START PROVIDED INFORMATION

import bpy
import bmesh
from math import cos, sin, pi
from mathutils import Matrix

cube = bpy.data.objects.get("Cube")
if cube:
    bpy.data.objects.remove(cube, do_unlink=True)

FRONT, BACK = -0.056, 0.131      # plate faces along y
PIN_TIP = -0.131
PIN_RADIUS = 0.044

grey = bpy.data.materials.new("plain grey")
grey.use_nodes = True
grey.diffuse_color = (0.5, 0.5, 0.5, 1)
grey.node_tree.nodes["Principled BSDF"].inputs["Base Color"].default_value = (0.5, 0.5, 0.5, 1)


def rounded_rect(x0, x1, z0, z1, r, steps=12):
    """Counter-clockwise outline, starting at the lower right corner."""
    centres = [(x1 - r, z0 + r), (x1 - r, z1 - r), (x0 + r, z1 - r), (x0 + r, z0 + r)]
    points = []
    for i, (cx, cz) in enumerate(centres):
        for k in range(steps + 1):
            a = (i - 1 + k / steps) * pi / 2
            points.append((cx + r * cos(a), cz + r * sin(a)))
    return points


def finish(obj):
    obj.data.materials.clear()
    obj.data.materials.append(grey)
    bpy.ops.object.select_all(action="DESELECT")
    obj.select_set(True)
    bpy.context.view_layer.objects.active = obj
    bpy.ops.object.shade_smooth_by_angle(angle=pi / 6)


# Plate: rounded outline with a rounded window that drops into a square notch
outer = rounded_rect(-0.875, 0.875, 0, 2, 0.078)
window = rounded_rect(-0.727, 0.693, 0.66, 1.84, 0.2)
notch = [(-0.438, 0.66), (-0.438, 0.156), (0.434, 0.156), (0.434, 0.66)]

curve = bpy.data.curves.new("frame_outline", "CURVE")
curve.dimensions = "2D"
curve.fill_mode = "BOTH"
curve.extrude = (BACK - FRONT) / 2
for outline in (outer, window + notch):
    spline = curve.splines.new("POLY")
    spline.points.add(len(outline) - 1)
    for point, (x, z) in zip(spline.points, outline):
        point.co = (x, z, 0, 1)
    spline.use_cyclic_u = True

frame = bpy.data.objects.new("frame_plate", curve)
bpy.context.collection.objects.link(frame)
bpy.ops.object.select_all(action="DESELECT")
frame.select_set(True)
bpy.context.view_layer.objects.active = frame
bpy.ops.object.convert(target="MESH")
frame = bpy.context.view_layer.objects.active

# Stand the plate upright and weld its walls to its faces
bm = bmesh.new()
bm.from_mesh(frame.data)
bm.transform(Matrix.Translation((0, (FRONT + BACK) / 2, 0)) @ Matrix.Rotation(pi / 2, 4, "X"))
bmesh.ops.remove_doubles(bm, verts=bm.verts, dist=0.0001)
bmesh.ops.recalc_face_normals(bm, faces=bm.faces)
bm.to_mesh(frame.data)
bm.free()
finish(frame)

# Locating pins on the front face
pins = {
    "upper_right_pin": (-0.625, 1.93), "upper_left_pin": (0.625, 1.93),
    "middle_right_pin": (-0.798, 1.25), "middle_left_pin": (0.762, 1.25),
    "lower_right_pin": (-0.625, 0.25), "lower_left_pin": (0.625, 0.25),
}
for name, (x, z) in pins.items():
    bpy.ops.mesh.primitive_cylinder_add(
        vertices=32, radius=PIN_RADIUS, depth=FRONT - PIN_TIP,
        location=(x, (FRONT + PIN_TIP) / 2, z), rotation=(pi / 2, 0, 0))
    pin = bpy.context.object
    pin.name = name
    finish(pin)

END PROVIDED INFORMATION
START PROVIDED INFORMATION

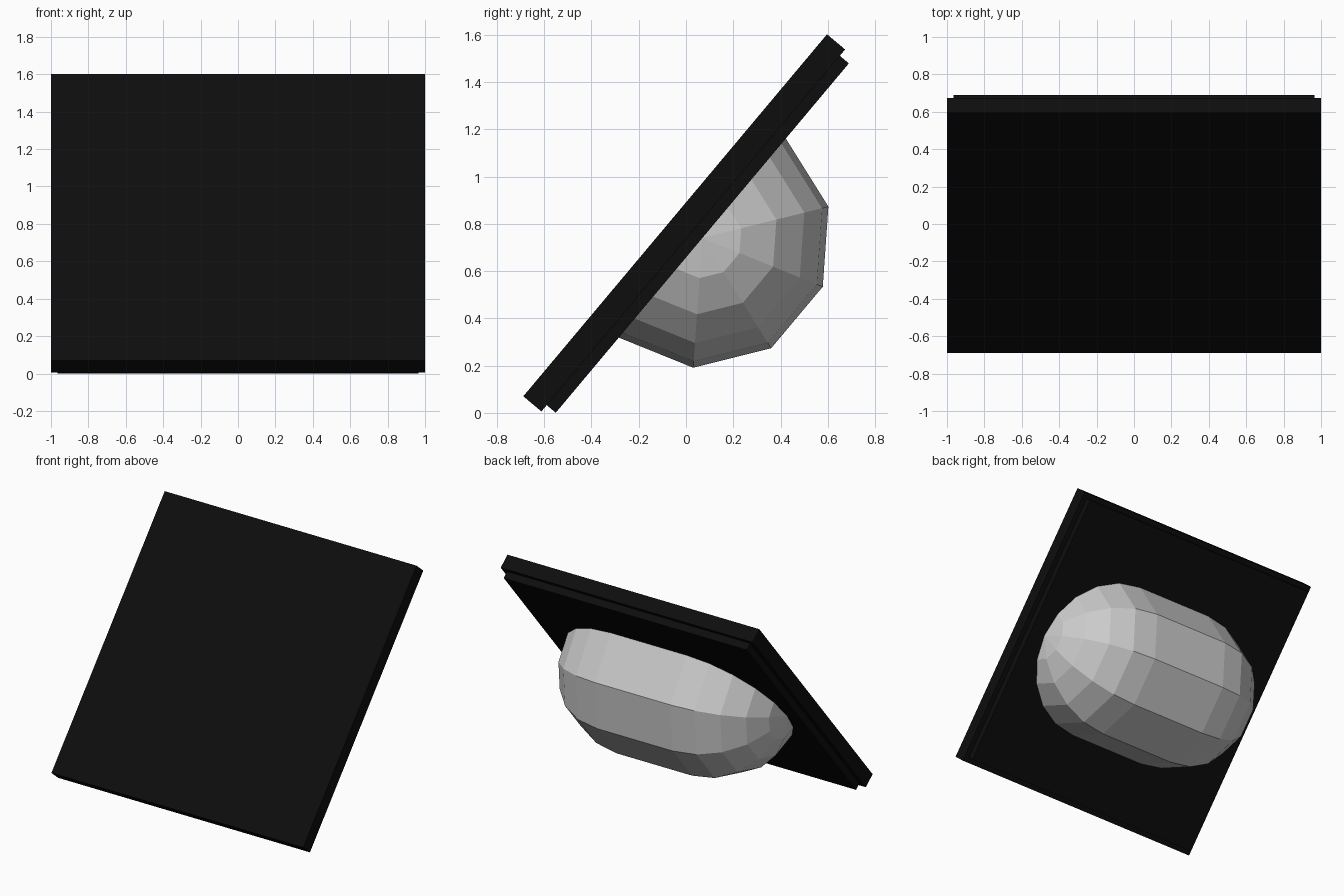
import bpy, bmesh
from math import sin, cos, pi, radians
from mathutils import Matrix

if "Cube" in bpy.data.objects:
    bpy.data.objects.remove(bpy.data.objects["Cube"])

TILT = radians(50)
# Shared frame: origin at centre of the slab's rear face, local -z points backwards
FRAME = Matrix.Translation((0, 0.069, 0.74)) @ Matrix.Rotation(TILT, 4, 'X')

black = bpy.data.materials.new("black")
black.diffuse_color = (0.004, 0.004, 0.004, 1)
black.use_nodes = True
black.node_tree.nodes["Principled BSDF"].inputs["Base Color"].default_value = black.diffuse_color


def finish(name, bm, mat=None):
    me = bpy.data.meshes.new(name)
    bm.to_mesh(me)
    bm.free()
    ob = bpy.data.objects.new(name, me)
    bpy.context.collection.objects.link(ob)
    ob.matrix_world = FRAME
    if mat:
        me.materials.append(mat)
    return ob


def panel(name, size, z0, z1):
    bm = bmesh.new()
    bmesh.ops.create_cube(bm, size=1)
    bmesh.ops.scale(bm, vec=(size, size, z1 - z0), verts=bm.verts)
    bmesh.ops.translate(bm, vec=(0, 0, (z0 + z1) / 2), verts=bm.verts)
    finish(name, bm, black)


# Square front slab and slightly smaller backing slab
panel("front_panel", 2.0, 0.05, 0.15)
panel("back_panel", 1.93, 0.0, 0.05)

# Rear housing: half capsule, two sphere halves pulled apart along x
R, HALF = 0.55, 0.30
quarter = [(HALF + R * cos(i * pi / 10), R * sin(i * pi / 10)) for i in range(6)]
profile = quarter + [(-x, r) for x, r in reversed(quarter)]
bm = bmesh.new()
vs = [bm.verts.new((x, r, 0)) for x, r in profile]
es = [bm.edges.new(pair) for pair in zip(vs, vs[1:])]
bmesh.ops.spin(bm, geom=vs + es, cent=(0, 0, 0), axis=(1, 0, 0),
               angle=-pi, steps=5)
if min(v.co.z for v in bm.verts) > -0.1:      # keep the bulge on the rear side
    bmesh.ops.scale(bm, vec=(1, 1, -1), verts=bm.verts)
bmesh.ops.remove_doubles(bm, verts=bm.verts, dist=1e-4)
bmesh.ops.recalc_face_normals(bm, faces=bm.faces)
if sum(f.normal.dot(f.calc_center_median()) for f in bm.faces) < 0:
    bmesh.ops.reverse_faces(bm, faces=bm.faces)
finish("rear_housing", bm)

END PROVIDED INFORMATION

» **WHAT YOU NEED TO DO**
Only lines that contain the string "steps" count; pick each one out of the records and copy it.

» **RESPONSE AREA**
def rounded_rect(x0, x1, z0, z1, r, steps=12):
        for k in range(steps + 1):
            a = (i - 1 + k / steps) * pi / 2
               angle=-pi, steps=5)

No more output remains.